The robes — Oh my gosh, the robes! I don’t know if everyone had incredible robes hanging in their stateroom when they arrived, but we did. And they were oh-so-soft and wonderful. If you wanted more pampering than a soft robe and slippers, you could head to their world-class spa for everything from massages to pedicures to haircuts.
The food — In addition to terrific rotational dining in three different themed dining rooms, Disney cruises also offer a number of other food options. From an adults-only restaurant to a pool-side grill to a soft-serve ice cream stand to 24-hour room service, we never had to worry about finding something yummy any time of day (or night).
The towel animals — I can’t help but mention that the stateroom hosts on the Disney Magic clean up your room not once but twice a day… and they do a wonderful job. One of the small touches is that they create animals and other characters out of towels and leave them on your bed every evening during turndown service (along with chocolates for the eyes on the towel ‘animals’). The kids loved opening the door to find a different creation every night.
It’s the people
When asked about the difference between Disney Cruise Line and the others, cruise director Peter Hofer said, “It’s the people” and I couldn’t agree more. The people who work for Disney are top-notch.

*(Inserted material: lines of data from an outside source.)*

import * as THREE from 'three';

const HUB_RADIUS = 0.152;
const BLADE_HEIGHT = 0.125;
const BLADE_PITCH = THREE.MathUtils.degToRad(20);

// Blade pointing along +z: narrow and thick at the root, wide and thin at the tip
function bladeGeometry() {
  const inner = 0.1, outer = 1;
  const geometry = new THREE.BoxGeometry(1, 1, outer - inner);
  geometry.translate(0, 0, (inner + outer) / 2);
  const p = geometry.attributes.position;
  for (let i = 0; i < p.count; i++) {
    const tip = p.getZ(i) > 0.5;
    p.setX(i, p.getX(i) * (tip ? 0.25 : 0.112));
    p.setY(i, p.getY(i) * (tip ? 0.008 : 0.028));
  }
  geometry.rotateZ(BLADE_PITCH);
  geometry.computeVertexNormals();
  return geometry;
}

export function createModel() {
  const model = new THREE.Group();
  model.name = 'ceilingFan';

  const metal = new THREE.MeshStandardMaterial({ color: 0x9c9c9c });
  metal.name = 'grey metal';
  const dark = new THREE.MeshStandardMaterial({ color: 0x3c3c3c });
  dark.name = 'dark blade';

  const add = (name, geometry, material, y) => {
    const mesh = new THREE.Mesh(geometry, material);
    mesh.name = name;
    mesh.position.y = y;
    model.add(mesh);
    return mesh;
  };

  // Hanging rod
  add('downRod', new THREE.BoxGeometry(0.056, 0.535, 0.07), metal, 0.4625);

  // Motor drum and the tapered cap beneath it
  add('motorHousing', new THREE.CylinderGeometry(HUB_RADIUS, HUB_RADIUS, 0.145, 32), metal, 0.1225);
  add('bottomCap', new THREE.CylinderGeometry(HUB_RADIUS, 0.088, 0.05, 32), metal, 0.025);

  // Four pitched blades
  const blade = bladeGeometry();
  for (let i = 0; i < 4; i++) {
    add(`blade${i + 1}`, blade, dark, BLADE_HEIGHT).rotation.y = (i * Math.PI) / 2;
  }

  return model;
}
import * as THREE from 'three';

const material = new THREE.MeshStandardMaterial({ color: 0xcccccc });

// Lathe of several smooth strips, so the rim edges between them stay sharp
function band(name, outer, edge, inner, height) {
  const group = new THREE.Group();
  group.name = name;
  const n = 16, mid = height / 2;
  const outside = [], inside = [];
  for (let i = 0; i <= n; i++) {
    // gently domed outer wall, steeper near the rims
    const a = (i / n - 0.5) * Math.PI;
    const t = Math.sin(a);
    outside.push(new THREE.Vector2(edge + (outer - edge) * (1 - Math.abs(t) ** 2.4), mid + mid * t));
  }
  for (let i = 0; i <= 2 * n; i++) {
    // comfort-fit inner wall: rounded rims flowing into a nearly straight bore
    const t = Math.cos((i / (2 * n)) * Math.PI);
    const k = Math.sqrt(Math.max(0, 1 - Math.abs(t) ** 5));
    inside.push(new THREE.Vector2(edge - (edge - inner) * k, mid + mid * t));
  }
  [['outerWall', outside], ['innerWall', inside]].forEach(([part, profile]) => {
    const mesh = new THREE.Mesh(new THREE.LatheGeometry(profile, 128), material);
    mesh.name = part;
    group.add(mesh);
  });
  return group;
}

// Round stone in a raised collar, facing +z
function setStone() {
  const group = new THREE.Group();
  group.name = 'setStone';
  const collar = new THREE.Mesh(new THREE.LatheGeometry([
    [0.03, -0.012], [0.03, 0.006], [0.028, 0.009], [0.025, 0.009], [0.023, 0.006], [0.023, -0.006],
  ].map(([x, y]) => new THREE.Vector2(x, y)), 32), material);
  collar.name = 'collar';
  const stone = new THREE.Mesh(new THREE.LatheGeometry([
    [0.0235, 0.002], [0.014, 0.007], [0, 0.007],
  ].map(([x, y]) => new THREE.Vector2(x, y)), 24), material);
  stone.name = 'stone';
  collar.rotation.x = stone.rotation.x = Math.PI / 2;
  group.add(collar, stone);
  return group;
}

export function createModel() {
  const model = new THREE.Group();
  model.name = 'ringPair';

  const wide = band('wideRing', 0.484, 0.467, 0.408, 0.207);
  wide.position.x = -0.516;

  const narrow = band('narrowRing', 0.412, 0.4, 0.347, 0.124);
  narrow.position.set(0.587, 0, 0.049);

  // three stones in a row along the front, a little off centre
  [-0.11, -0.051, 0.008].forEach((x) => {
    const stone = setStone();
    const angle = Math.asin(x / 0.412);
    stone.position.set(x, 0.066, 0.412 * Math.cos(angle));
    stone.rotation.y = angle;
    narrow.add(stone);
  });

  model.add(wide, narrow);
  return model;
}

From our waiters (Nathan and Andrae) to our stateroom host (Kenneth) to every single person who assisted us along the way, the people are what made our trip special.
As I mentioned, I was a little wary about traveling with a 2-year-old son, two 3-year-old daughters and a 4-year-old son. I knew there would be tantrums and breakdowns along the way, but the Disney people made it so easy.
When my daughter cried for pickles at dinner, the waiter brought her a large plate of them. When my son fell asleep at the table, Nathan and Andrae tied two chairs together and made him a make-shift bed so we could continue to enjoy our meal. When my kids were bickering in line while we waited for the princesses, the Disney photographer scooped up my youngest daughter and played with her on the side. When my husband and I wanted some time together as a couple, the staff at the Flounder’s Reef Nursery watched my three younger kids while my 4-year-old played safely and happily in Disney’s Oceaneer Club.
The Disney staff doesn’t just a put on a happy face. They are actually happy to serve you and to get to know your family, and to make sure each passenger has a trip of a lifetime. And we did!
Cruising out of Galveston
Galveston is a new departure point for Disney Cruise Line and I couldn’t be happier about it. It’s about a 4-1/2 hour drive from our home in San Antonio and a great starting point for anyone in this part of the country. As I mentioned earlier, we had three amazing stops on our cruise. We visited the turtle sanctuary in Grand Cayman. We shopped and relaxed in Costa Maya. And we spent the day at a breathtaking exclusive beach club in Cozumel.
Since we’ve been home, my kids can’t stop talking about their time on the Mickey Boat. Hopefully, we have another opportunity to go on a Disney Cruise again. With so many activities and amenities that kids and parents can enjoy together (and separately), cruising with Disney is truly a magical experience.